Free fishing? You've got to be kidding. For the past 25 years, I've written an angling column in the Reading Evening Post, a throwback to the days when I worked there as a lowly sub-editor. A couple of years ago, I suggested to the chairman of the area's main club that he might like to send me a complimentary permit for all the publicity I gave his association. It was a privilege I was unlikely to use more than six times a year, but it would be a nice gesture and I could see at first hand the improvements taking place on the waters, blah blah. He reacted as if I had accused him of sexually abusing hamsters.

His argument (though not quite in these words) was that I would have to write about them anyway as the main club, so why should they waste a free permit on the likes of me? So I continue to act as the club's publicity officer, though I'm not allowed to go on to their waters. However, because I'm petty and vindictive, I now take every opportunity to criticise them when they do something stupid (which is actually quite often). And I still haven't got a free permit.

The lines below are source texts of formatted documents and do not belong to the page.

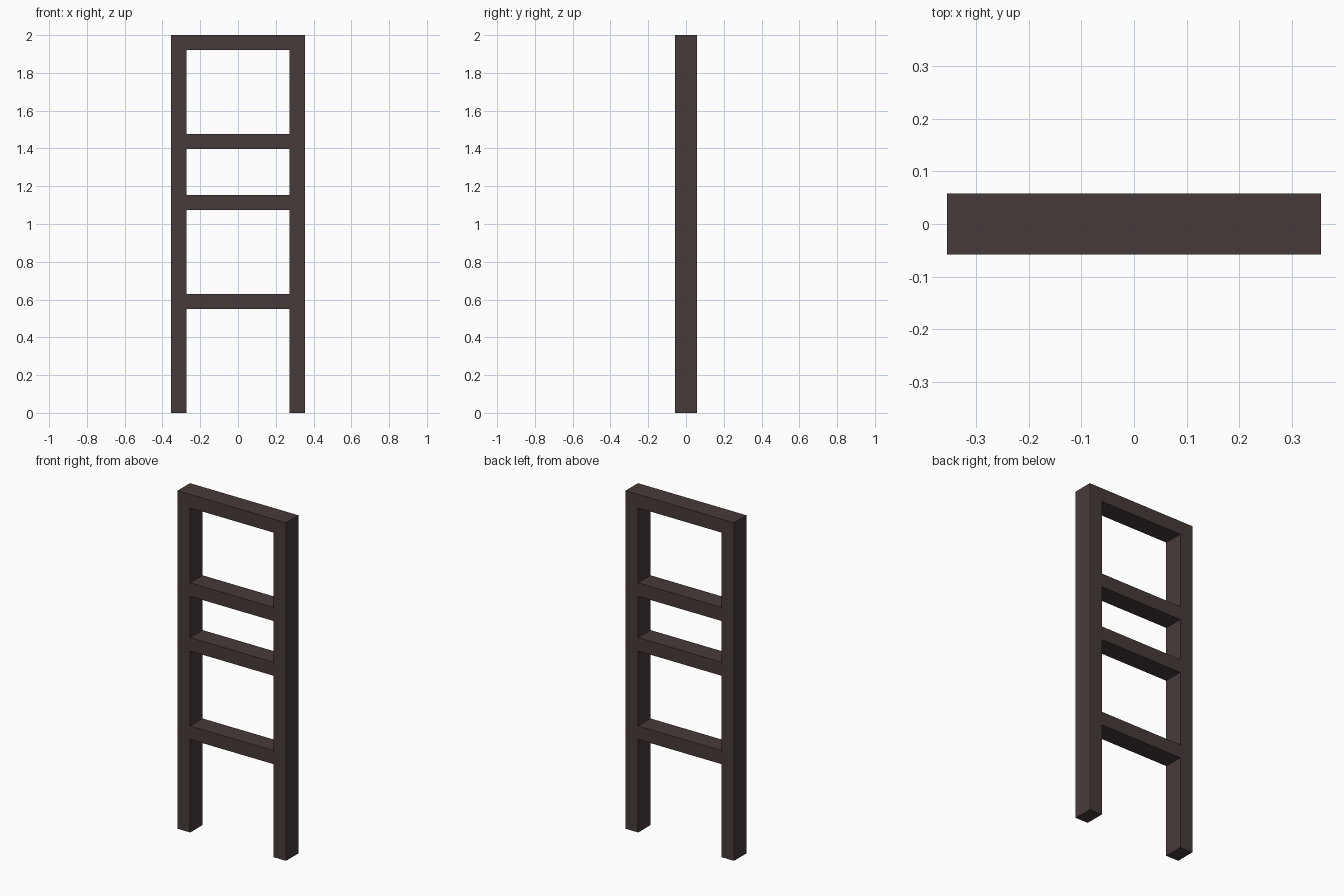
import bpy, bmesh

if "Cube" in bpy.data.objects:
    bpy.data.objects.remove(bpy.data.objects["Cube"])

HALF_W, INNER, HALF_D = 0.355, 0.272, 0.058
# bottom and top height of each cross rail
RAILS = [(0.55, 0.63), (1.073, 1.153), (1.397, 1.477), (1.92, 2.0)]

dark = bpy.data.materials.new("dark brown")
dark.diffuse_color = (0.063, 0.044, 0.042, 1)
dark.use_nodes = True
dark.node_tree.nodes["Principled BSDF"].inputs["Base Color"].default_value = dark.diffuse_color

# Flat frame layout: posts and rails as cells of a shared grid, welded
bm = bmesh.new()
xs = [-HALF_W, -INNER, INNER, HALF_W]
zs = [0.0] + [z for rail in RAILS for z in rail]
for j in range(len(zs) - 1):
    is_rail = j % 2 == 1
    for i in range(3):
        if i == 1 and not is_rail:
            continue  # opening between the posts
        corners = [(xs[i], zs[j]), (xs[i + 1], zs[j]),
                   (xs[i + 1], zs[j + 1]), (xs[i], zs[j + 1])]
        bm.faces.new([bm.verts.new((x, -HALF_D, z)) for x, z in corners])
bmesh.ops.remove_doubles(bm, verts=bm.verts, dist=1e-5)

# Give the frame its depth
out = bmesh.ops.extrude_face_region(bm, geom=bm.faces[:], use_keep_orig=True)
moved = [g for g in out["geom"] if isinstance(g, bmesh.types.BMVert)]
bmesh.ops.translate(bm, verts=moved, vec=(0, 2 * HALF_D, 0))
bmesh.ops.recalc_face_normals(bm, faces=bm.faces)

mesh = bpy.data.meshes.new("ladder_frame")
bm.to_mesh(mesh)
bm.free()
mesh.materials.append(dark)
frame = bpy.data.objects.new("ladder_frame", mesh)
bpy.context.collection.objects.link(frame)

This week, however, my faith in the milk of human kindness was repaid when I received a free permit from Wellingborough and District Nene Angling Club. Accompanying the club book was a delightful note from the secretary, Richard Blenkharn, saying: "Please come and enjoy our waters or come on a club match."

The club has stretches of the river Nene (locals pronounce it Nen), the Ouse and several lakes. Better still, Wellingborough is only 30 minutes' drive away. I haven't fished any of the waters but I am sure they are all excellent. There! Who said journalists were unbribable?

I have only one pootling worry. A story in this week's Angler's Mail reveals the activities of David Payne, a professional fruitcake. Almost every water has been frozen solid over the past couple of weeks but this has not deterred Payne.

The photographer donned a wetsuit and smashed more than six inches of ice so he could take pictures with an underwater camera. If it had been for a client, or to snap fishy behaviour in low temperatures, you could have understood. But he did it so he will know the best spots to fish.

Alas, his whacko scheme has so far been unsuccessful. Visibility was very low and he could see only for a few feet. He spotted just a couple of perch and a tench, which are probably still dining out on the story. Payne, however, hasn't finished. He has only covered about 25 per cent of the lake, so there's still three-quarters to go. It probably hasn't struck him that most fish, on seeing something black and six feet long, would probably swim as far away from that particular spot as possible.

You may wonder what possible relevance this has to my new permit. It's just that Payne comes from Kettering, a town within spitting distance of (you've guessed it) Wellingborough.

I'm not sure what I would say if a diver surfaced where I was fishing and said: "Sorry, but I was just looking for fish." Probably something like that Reading club chairman said to me.